It’s amazing how warm 40 degrees can feel. We’ve had a beautiful weekend: sun shining, snow (mostly) melted, soft wind blowing, bears (mostly) unseen.
A friend was preaching at a nearby (1 hour drive) church this weekend, so together with some friends we spent Sunday morning there. No liturgy, no Eucharist, no ordained minister – it was certainly unlike any church service I had as yet attended. But the families were friendly, if somewhat populous, and the sermon was impressive in the ease and familiarity of its delivery. I may have had some (ok, many) disagreements about the content, but the service itself was good to observe, and wonderful to share with friends.
After church we climbed back into the truck and ate some leftover homemade pizza as we drove to the shooting range, from whence will arrive the forthcoming “How to Shoot a Gun: A Play in Three Acts.” Suffice it to say, for now, that I did in fact learn how to shoot a .12 gauge shotgun and a .45 pistol. My skills are enough that if we’re hiking in the woods and something happens to the primary gun carrier, I will be able to load and shoot at the oncoming bear or whathaveyou -- assuming it wasn’t approaching at a dead run. I probably won’t hit it with any kind of accuracy, but I could scare it away. The point, anyway, is that I’m more comfortable around a gun than I was before.
After the shooting range, the boys stayed outside to clean the guns and we headed inside to begin prepping for today’s Seder. After so much unfamiliarity it was a welcome comfort to take a pile of apples, a handful of nuts, and a dash of red wine and produce a charoset just like the kind I’ve always known. Some friends have been kind enough to host the meal, and I’ve put together a Hagaddah and all the symbolic elements, so tonight we will be one Jew and 12 Christians around the Passover table -- the numeric symbolism of which is both unplanned, and hilarious.
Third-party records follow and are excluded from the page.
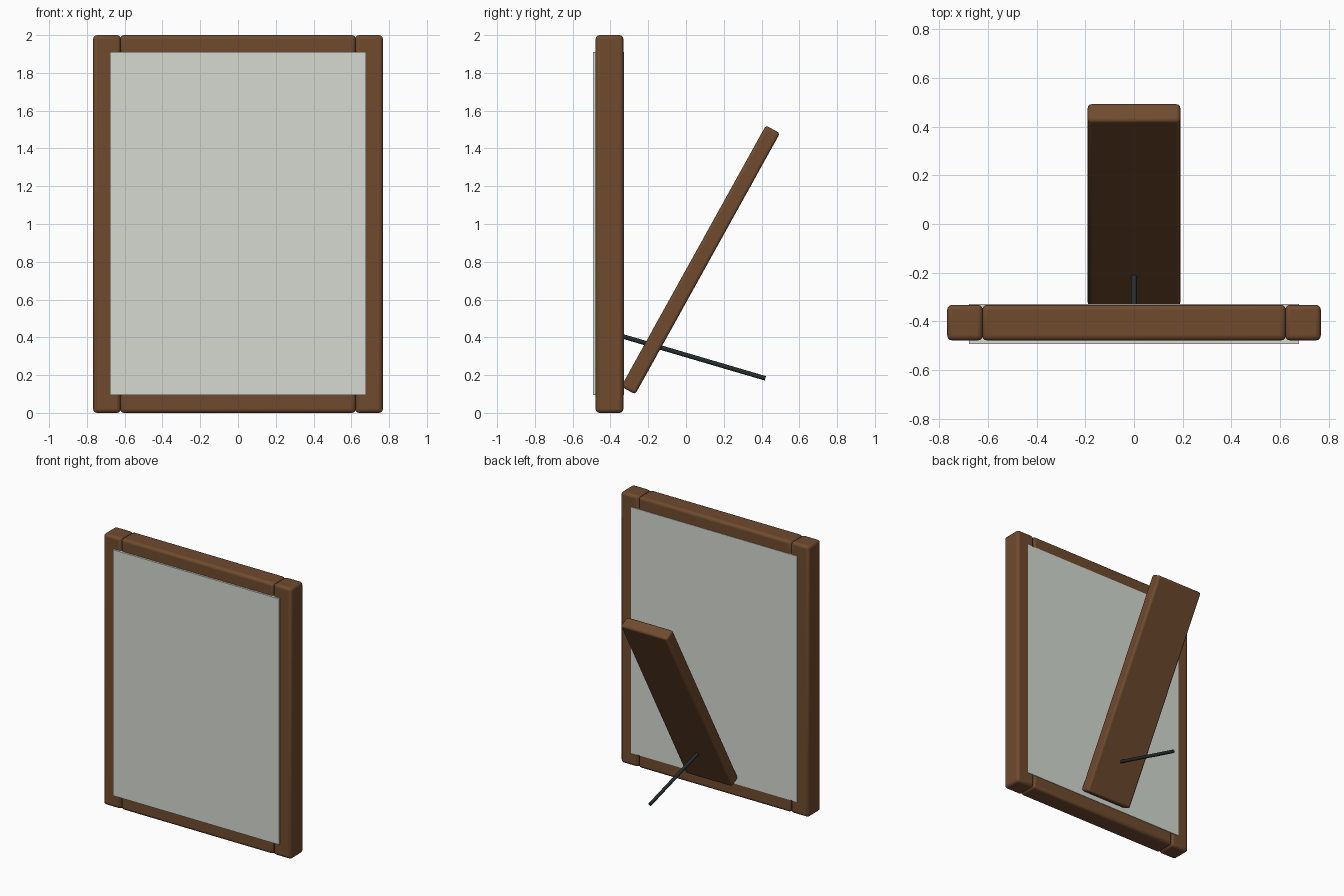
import bpy
import bmesh
import math
from mathutils import Matrix, Vector

cube = bpy.data.objects.get("Cube")
if cube:
    bpy.data.objects.remove(cube, do_unlink=True)


def material(name, rgb):
    mat = bpy.data.materials.new(name)
    mat.use_nodes = True
    colour = (*rgb, 1)
    mat.diffuse_color = colour
    mat.node_tree.nodes["Principled BSDF"].inputs["Base Color"].default_value = colour
    return mat


wood = material("brown wood", (0.16, 0.07, 0.028))
glass = material("pale grey glass", (0.66, 0.7, 0.64))
metal = material("dark metal", (0.02, 0.026, 0.026))


def finish(name, bm, mat, bevel=0.0):
    mesh = bpy.data.meshes.new(name)
    bm.to_mesh(mesh)
    bm.free()
    mesh.materials.append(mat)
    obj = bpy.data.objects.new(name, mesh)
    bpy.context.collection.objects.link(obj)
    if bevel:
        mod = obj.modifiers.new("rounded edges", "BEVEL")
        mod.width = bevel
        mod.segments = 3
    bpy.ops.object.select_all(action="DESELECT")
    obj.select_set(True)
    bpy.context.view_layer.objects.active = obj
    bpy.ops.object.shade_smooth_by_angle(angle=math.radians(35))
    return obj


def box(name, centre, size, mat, bevel=0.0):
    bm = bmesh.new()
    bmesh.ops.create_cube(bm, size=1, matrix=Matrix.Diagonal((*size, 1)))
    obj = finish(name, bm, mat, bevel)
    obj.location = centre
    return obj


def rod(name, start, end, radius, mat):
    start, end = Vector(start), Vector(end)
    axis = end - start
    bm = bmesh.new()
    bmesh.ops.create_cone(bm, cap_ends=True, segments=16, radius1=radius,
                          radius2=radius, depth=axis.length)
    obj = finish(name, bm, mat)
    obj.location = (start + end) / 2
    obj.rotation_euler = axis.to_track_quat("Z", "Y").to_euler()
    return obj


# Frame bars
BAR = 0.146
FRAME_Y = -0.405
for side, x in (("left", 1), ("right", -1)):
    box(side + "_post", (x * 0.694, FRAME_Y, 1), (BAR, BAR, 2), wood, 0.02)
for level, z in (("bottom", BAR / 2), ("top", 2 - BAR / 2)):
    box(level + "_rail", (0, FRAME_Y, z), (1.246, BAR, BAR), wood, 0.02)

# Pane, standing slightly proud of the frame on both faces
box("pane", (0, -0.4105, 1.002), (1.355, 0.163, 1.815), glass)

# Leaning back stand
stand = box("back_stand", (0.0, 0.077, 0.81), (0.38, 0.085, 1.58), wood, 0.015)
stand.rotation_euler.x = -math.radians(29)

# Thin strut through the stand
rod("strut", (0, -0.335, 0.405), (0, 0.42, 0.183), 0.012, metal)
It remains to be seen just how tonight will go, but it was good this weekend to find a balance between the new and the age-old, the unknown and the familiar. Paradoxical sentiments are, at least in part, what tonight’s celebration is about: freedom and slavery, journey and arrival, old and new. Ours is meant to be a living faith: rooted in the past and thus able to embrace the present. Chag sameach – happy Passover!